Norquist spoke to the youth about his own public service, and the wide variety of opportunities in federal government.
"I would encourage you, if this week is inspiring you, and these sorts of things are interesting to you, keep that in mind as you go through college, as you look at the opportunities," Norquist said. "The councilors will give you great advice. And frankly, there's a wide range of things that we do down here in D.C. and across federal agencies, like NASA and others that you can find a niche for the types of things that you do."
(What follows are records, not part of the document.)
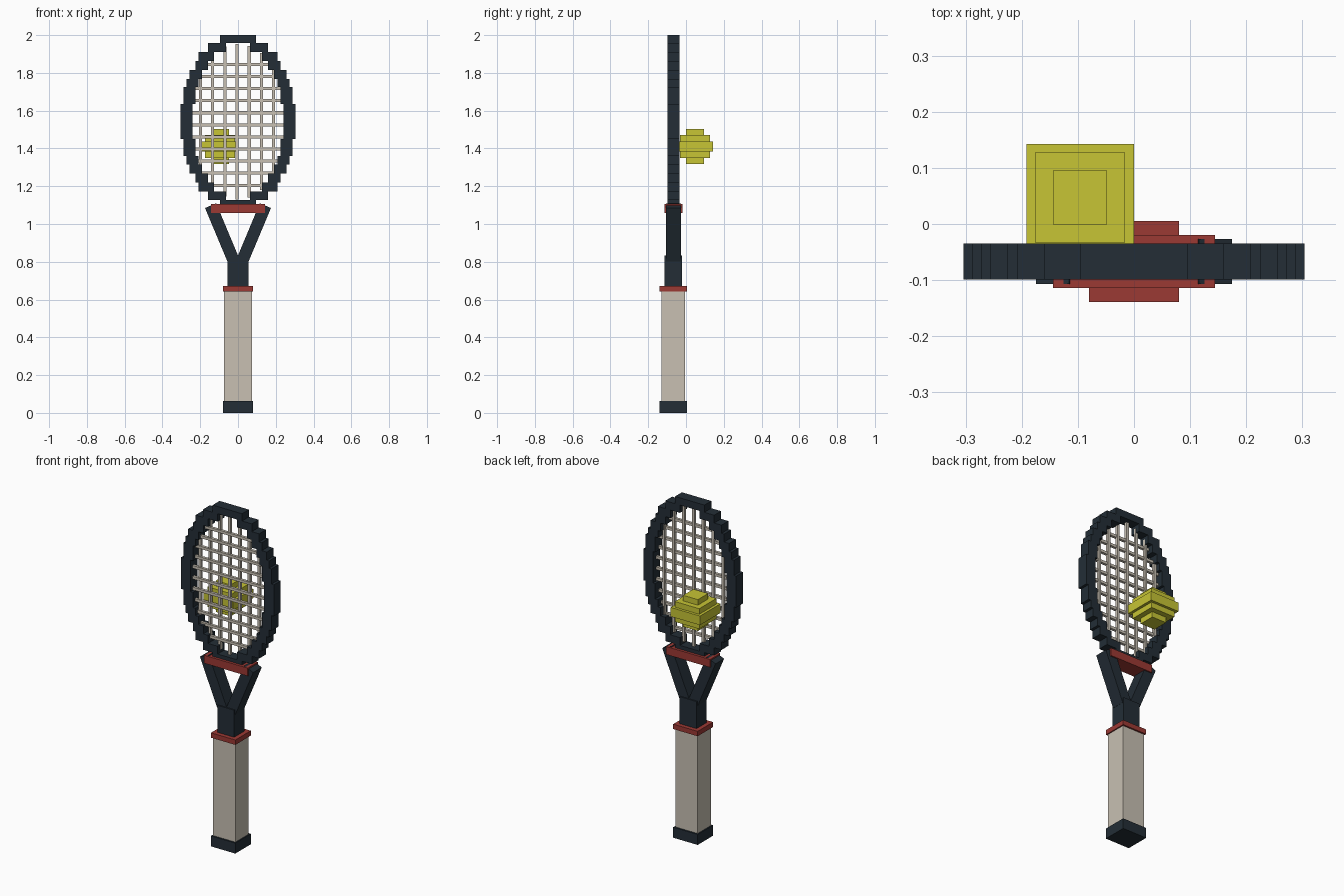
import bpy, bmesh, math
from mathutils import Matrix, Vector

if "Cube" in bpy.data.objects:
    bpy.data.objects.remove(bpy.data.objects["Cube"])


def material(name, rgb):
    m = bpy.data.materials.new(name)
    m.diffuse_color = (*rgb, 1)
    m.use_nodes = True
    m.node_tree.nodes["Principled BSDF"].inputs["Base Color"].default_value = m.diffuse_color
    return m


DARK = material("dark_slate", (0.017, 0.027, 0.037))
CREAM = material("cream", (0.58, 0.53, 0.45))
RED = material("brick_red", (0.33, 0.041, 0.034))
YELLOW = material("ball_yellow", (0.57, 0.555, 0.035))

Y0 = -0.067  # depth plane of the racket


def build(name, mat, boxes):
    """One object from boxes given as (center, size, tilt about y)."""
    bm = bmesh.new()
    for center, size, tilt in boxes:
        mtx = (Matrix.Translation(center) @ Matrix.Rotation(tilt, 4, 'Y')
               @ Matrix.Diagonal((*size, 1)))
        bmesh.ops.create_cube(bm, size=1, matrix=mtx)
    me = bpy.data.meshes.new(name)
    bm.to_mesh(me)
    bm.free()
    me.materials.append(mat)
    ob = bpy.data.objects.new(name, me)
    bpy.context.collection.objects.link(ob)
    return ob


def span(x0, x1, z0, z1, depth, y=Y0):
    return (((x0 + x1) / 2, y, (z0 + z1) / 2), (x1 - x0, depth, z1 - z0), 0)


# Handle: butt cap, grip, collar and shaft
build("butt_cap", DARK, [span(-0.08, 0.08, 0, 0.062, 0.144)])
build("grip", CREAM, [span(-0.073, 0.073, 0.062, 0.645, 0.124)])
build("grip_collar", RED, [span(-0.08, 0.08, 0.643, 0.672, 0.144)])
build("shaft", DARK, [span(-0.055, 0.055, 0.672, 0.832, 0.094)])

# Throat: two mirrored slanted arms and a cross bar
low, high = Vector((0.027, Y0, 0.815)), Vector((0.145, Y0, 1.097))
axis = high - low
for side, label in ((-1, "left"), (1, "right")):
    mid = (low + high) / 2
    build("throat_arm_" + label, DARK,
          [((side * mid.x, Y0, mid.z), (0.064, 0.08, axis.length),
            side * math.atan2(axis.x, axis.z))])
build("throat_bar", RED, [span(-0.144, 0.144, 1.058, 1.105, 0.095)])

# Head: stepped oval, rows of (height from centre, outer and inner half width)
ZC = 1.542
rows = [(0.093, 0.304, 0.241), (0.183, 0.289, 0.226), (0.226, 0.273, 0.209),
        (0.274, 0.257, 0.190), (0.321, 0.225, 0.158), (0.369, 0.208, 0.127),
        (0.415, 0.160, 0.064), (0.458, 0.096, 0.0)]
head = []
bottom = 0.0
for top, outer, inner in rows:
    for up in (-1, 1):
        z0, z1 = sorted((ZC + up * bottom, ZC + up * top))
        if inner == 0:
            head.append(span(-outer, outer, z0, z1, 0.064))
        else:
            head.append(span(inner, outer, z0, z1, 0.064))
            head.append(span(-outer, -inner, z0, z1, 0.064))
    bottom = top
build("head_frame", DARK, head)


# Strings, cut to an oval just inside the frame
def chord(d, across, along):
    return along * math.sqrt(max(0, 1 - (d / across) ** 2))


T = 0.008
verticals, horizontals = [], []
for k in range(-3, 4):
    x = -0.005 + 0.0645 * k
    h = chord(x, 0.26, 0.412)
    verticals.append(span(x - T, x + T, ZC - h, ZC + h, 0.016))
for k in range(-5, 6):
    z = 1.525 + 0.064 * k
    w = chord(z - ZC, 0.425, 0.25)
    horizontals.append(span(-w, w, z - T, z + T, 0.016, Y0 - 0.006))
build("vertical_strings", CREAM, verticals)
build("horizontal_strings", CREAM, horizontals)

# Ball: stacked square slabs, widest in the middle
BX, BY, BZ = -0.096, 0.047, 1.41
slabs = [(-0.093, -0.06, 0.048), (-0.06, -0.027, 0.08), (-0.027, 0.027, 0.096),
         (0.027, 0.06, 0.08), (0.06, 0.093, 0.048)]
build("ball", YELLOW, [span(BX - r, BX + r, BZ + a, BZ + b, 2 * r, BY)
                       for a, b, r in slabs])
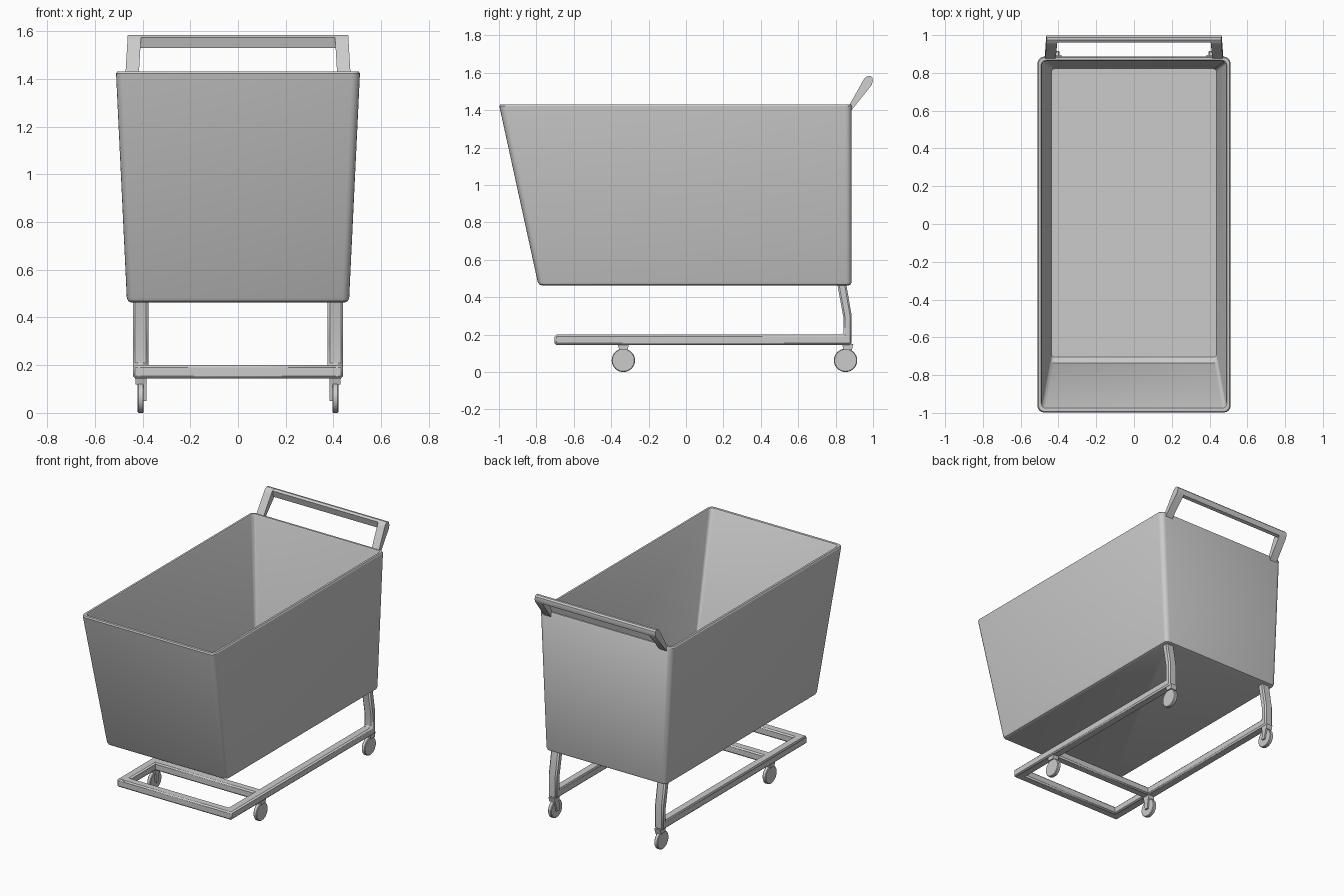
import bpy, bmesh, math
from mathutils import Matrix

if "Cube" in bpy.data.objects:
    bpy.data.objects.remove(bpy.data.objects["Cube"])


def finish(name, bm, bevel=0.0, segments=1, angle=30):
    bmesh.ops.recalc_face_normals(bm, faces=bm.faces)
    me = bpy.data.meshes.new(name)
    bm.to_mesh(me)
    bm.free()
    ob = bpy.data.objects.new(name, me)
    bpy.context.collection.objects.link(ob)
    if bevel:
        mod = ob.modifiers.new("bevel", 'BEVEL')
        mod.width, mod.segments, mod.limit_method = bevel, segments, 'ANGLE'
    bpy.ops.object.select_all(action='DESELECT')
    bpy.context.view_layer.objects.active = ob
    ob.select_set(True)
    bpy.ops.object.shade_smooth_by_angle(angle=math.radians(angle))
    return ob


def prism(name, profile, x0, x1, bevel=0.0, segments=1, lean=0.0, z_ref=0.0):
    """Extrude a (y, z) profile from x0 to x1, leaning sideways with height."""
    bm = bmesh.new()
    a, b = [[bm.verts.new((x + lean * (z - z_ref), y, z)) for y, z in profile] for x in (x0, x1)]
    bm.faces.new(a)
    bm.faces.new(b[::-1])
    n = len(profile)
    for i in range(n):
        bm.faces.new((a[i], b[i], b[(i + 1) % n], a[(i + 1) % n]))
    return finish(name, bm, bevel, segments)


def rounded_loop(bm, hx, y0, y1, z, r, steps=4):
    verts = []
    for k, (cx, cy) in enumerate(((hx - r, y1 - r), (r - hx, y1 - r), (r - hx, y0 + r), (hx - r, y0 + r))):
        for i in range(steps + 1):
            t = math.pi / 2 * (k + i / steps)
            verts.append(bm.verts.new((cx + r * math.cos(t), cy + r * math.sin(t), z)))
    return verts


# Basket: outer shell, rim and inner walls as lofted rounded rectangles
bm = bmesh.new()
loops = [rounded_loop(bm, *p) for p in (
    (0.450, -0.770, 0.870, 0.463, 0.020),
    (0.460, -0.784, 0.881, 0.468, 0.026),
    (0.466, -0.793, 0.886, 0.482, 0.030),
    (0.511, -0.998, 0.886, 1.422, 0.035),
    (0.506, -0.993, 0.881, 1.431, 0.032),
    (0.492, -0.975, 0.867, 1.431, 0.026),
    (0.487, -0.968, 0.862, 1.422, 0.024),
    (0.443, -0.735, 0.830, 0.525, 0.020),
    (0.436, -0.705, 0.822, 0.500, 0.015))]
for a, b in zip(loops, loops[1:]):
    for i in range(len(a)):
        j = (i + 1) % len(a)
        bm.faces.new((a[i], a[j], b[j], b[i]))
bm.faces.new(loops[0][::-1])
bm.faces.new(loops[-1])
finish("basket", bm)

# Push handle: flared arms and a grip sharing the arm tip profile
arm = [(0.875, 1.43), (0.885, 1.40), (0.993, 1.535), (0.999, 1.555), (0.997, 1.573),
       (0.988, 1.583), (0.974, 1.584), (0.957, 1.574), (0.945, 1.555)]
grip = [(0.972, 1.528), (0.993, 1.535), (0.999, 1.555), (0.997, 1.573),
        (0.988, 1.583), (0.974, 1.584), (0.960, 1.574)]
prism("handle_grip", grip, -0.41, 0.41)

# Front and middle crossbars of the undercarriage
for name, y in (("front_crossbar", -0.67), ("middle_crossbar", -0.335)):
    bar = [(y - 0.032, 0.145), (y + 0.03, 0.145), (y + 0.03, 0.2), (y - 0.032, 0.2)]
    prism(name, bar, -0.42, 0.42, 0.009)

# Side rail that bends up into the rear leg
rail = [(-0.702, 0.145), (0.886, 0.145), (0.886, 0.30), (0.856, 0.475), (0.808, 0.475),
        (0.842, 0.29), (0.842, 0.2), (-0.702, 0.2)]

for s, side in ((-1, "left"), (1, "right")):
    prism(side + "_handle_arm", arm, s * 0.415, s * 0.471, 0.0, 1, -s * 0.06, 1.43)
    prism(side + "_rail_and_leg", rail, s * 0.376, s * 0.44, 0.009)

    # Castors: bracket plate, inner fork and wheel
    for end, y in (("front", -0.335), ("rear", 0.853)):
        tag = f"{side}_{end}_"
        dy = 0.0 if end == "front" else 0.012
        plate = [(y - 0.022 + dy, 0.118), (y + 0.022 + dy, 0.118), (y + 0.03 + dy, 0.15), (y - 0.03 + dy, 0.15)]
        prism(tag + "castor_plate", plate, s * 0.384, s * 0.43)
        fork = [(y - 0.012, 0.05), (y + 0.012, 0.05), (y + 0.022 + dy, 0.13), (y - 0.022 + dy, 0.13)]
        prism(tag + "castor_fork", fork, s * 0.384, s * 0.396)
        bm = bmesh.new()
        mat = Matrix.Translation((s * 0.408, y, 0.0625)) @ Matrix.Rotation(math.pi / 2, 4, 'Y')
        bmesh.ops.create_cone(bm, cap_ends=True, segments=32, radius1=0.0625,
                              radius2=0.0625, depth=0.026, matrix=mat)
        finish(tag + "wheel", bm, 0.004)
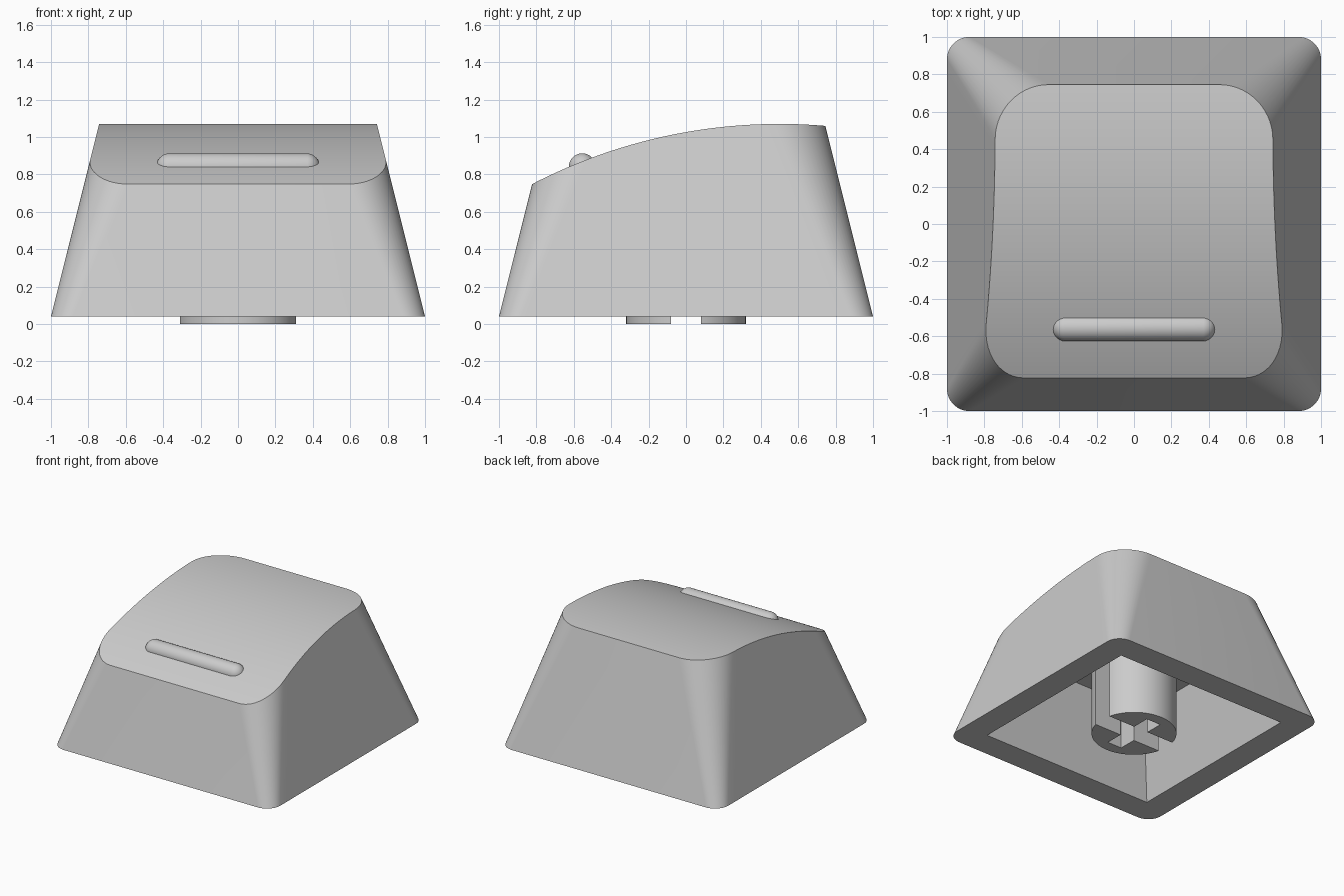
import bpy, bmesh
from math import sin, cos, pi, sqrt, asin
from mathutils import Matrix

cube = bpy.data.objects.get("Cube")
if cube:
    bpy.data.objects.remove(cube, do_unlink=True)

BASE = 0.04       # height of the lower rim
ROOF = 0.70       # height of the cavity ceiling
TAPER = 0.25      # inward lean of the walls

plastic = bpy.data.materials.new("grey_plastic")
plastic.use_nodes = True
plastic.diffuse_color = (0.6, 0.6, 0.6, 1)
plastic.node_tree.nodes["Principled BSDF"].inputs["Base Color"].default_value = (0.6, 0.6, 0.6, 1)


def finish(bm, name):
    bmesh.ops.recalc_face_normals(bm, faces=bm.faces[:])
    mesh = bpy.data.meshes.new(name)
    bm.to_mesh(mesh)
    bm.free()
    mesh.materials.append(plastic)
    obj = bpy.data.objects.new(name, mesh)
    bpy.context.collection.objects.link(obj)
    bpy.ops.object.select_all(action='DESELECT')
    obj.select_set(True)
    bpy.context.view_layer.objects.active = obj
    bpy.ops.object.shade_smooth_by_angle(angle=pi / 6)
    return obj


def dish(y):
    """Height of the curved top at a depth y."""
    return 1.07 - 2.88 + sqrt(2.88 ** 2 - (y - 0.5) ** 2)


def half_outline(z, arc=14, side=24):
    """Left half of the rounded-square section at height z, front to back."""
    half = 1 - TAPER * (z - BASE)
    r = 0.12 + 0.165 * (z - BASE)
    c = half - r
    angles = [pi / 2 * k / arc for k in range(arc + 1)]
    front = [(c + r * sin(a), -c - r * cos(a)) for a in angles]
    middle = [(half, c * (2 * k / side - 1)) for k in range(1, side)]
    back = [(c + r * cos(a), c + r * sin(a)) for a in angles]
    return front + middle + back


def mirrored(points):
    return points + [(-p[0], *p[1:]) for p in reversed(points)]


def top_outline():
    """Where the tapered walls meet the curved top."""
    result = []
    for i in range(len(half_outline(BASE))):
        z = 1.0
        for _ in range(12):
            z = dish(half_outline(z)[i][1])
        result.append((*half_outline(z)[i], z))
    return result


# Cap shell: top edge, lower rim, cavity mouth and cavity ceiling rings
bm = bmesh.new()
MOUTH = 0.785
shrink = 1 - TAPER * (ROOF - BASE) / MOUTH
lower = mirrored([(x, y, BASE) for x, y in half_outline(BASE)])
mouth = [(max(-MOUTH, min(MOUTH, x)), max(-MOUTH, min(MOUTH, y)), BASE) for x, y, z in lower]
ceiling = [(x * shrink, y * shrink, ROOF) for x, y, z in mouth]
rings = [[bm.verts.new(p) for p in ring]
         for ring in (mirrored(top_outline()), lower, mouth, ceiling)]
n = len(lower)
for a, b in zip(rings, rings[1:]):
    for i in range(n):
        j = (i + 1) % n
        bm.faces.new((a[i], a[j], b[j], b[i]))
# Curved top and flat ceiling as strips running side to side
for ring in (rings[0], rings[3]):
    for i in range(n // 2 - 1):
        bm.faces.new((ring[i], ring[i + 1], ring[n - 2 - i], ring[n - 1 - i]))
bmesh.ops.remove_doubles(bm, verts=bm.verts[:], dist=0.0001)
finish(bm, "cap_shell")

# Stem: two half rounds with a cross-shaped slot between them
RADIUS, GAP, ARM, ARM_END = 0.32, 0.08, 0.065, 0.228
start = asin(GAP / RADIUS)
for name, side in (("stem_back", 1), ("stem_front", -1)):
    angles = [start + (pi - 2 * start) * k / 32 for k in range(33)]
    outline = [(RADIUS * cos(a), RADIUS * sin(a)) for a in angles]
    outline += [(-ARM, GAP), (-ARM, ARM_END), (ARM, ARM_END), (ARM, GAP)]
    bm = bmesh.new()
    face = bm.faces.new([bm.verts.new((x, y * side, 0)) for x, y in outline])
    grown = bmesh.ops.extrude_face_region(bm, geom=[face], use_keep_orig=True)
    for v in grown["geom"]:
        if isinstance(v, bmesh.types.BMVert):
            v.co.z = ROOF + 0.02
    finish(bm, name)

# Finger bar: a sphere stretched into a capsule across the front of the top
bm = bmesh.new()
bmesh.ops.create_uvsphere(bm, u_segments=32, v_segments=17, radius=0.072,
                          matrix=Matrix.Rotation(pi / 2, 4, 'Y'))
for v in bm.verts:
    v.co.x += 0.365 if v.co.x > 0 else -0.365
bmesh.ops.translate(bm, verts=bm.verts[:], vec=(0, -0.555, 0.841))
finish(bm, "finger_bar")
Students also learned about an important initiative to the DOD: bridging the civilian-military divide. Kim Joiner, the acting principal deputy assistant to the secretary of defense for public affairs, shared with students that strengthening the American public’s connection to their military is critical to the future of the department and the nation’s defense.
“Many years ago, almost everybody in the United States knew somebody who was in the military, and this meant that every citizen had a connection to and understanding of our armed forces,” Joiner said. “Today, that is not true.” Joiner demonstrated this by asking the delegates to stand if a grandparent had served. More than half the room stood. Next, she asked those who have a parent actively serving to stand. Almost no one stood, illustrating the diminishing trend of military service.
The students, or "delegates" in program parlance, represent each of the 50 U.S. states, the District of Columbia, and Department of Defense Education Activity schools.
The program, now in its 57th year, began in 1962 with a Senate resolution "to increase young Americans' understanding of the interrelationships of the three branches of government, the caliber and responsibilities of federally elected and appointed officials, and the vital importance of democratic decision making not only for America but for people around the world."
While in the nation's capital, the delegates visited a variety of locations, some of which are not seen on an average tour, including Mount Vernon, the Library of Congress, the Supreme Court, the Pentagon, the U.S. Senate, Arlington National Cemetery and the White House.
They also met some of the U.S. government's most important executives, officials and elected leaders, including President Donald J. Trump, Sen. Joni Ernst, Sen. Richard Blumenthal, Secretary of State Mike Pompeo and Chief Justice of the Supreme Court John G. Roberts.
Program delegates weren't on their own in Washington. Guiding them on a tour of the world's most powerful city were a team of military officers representing every branch of the military.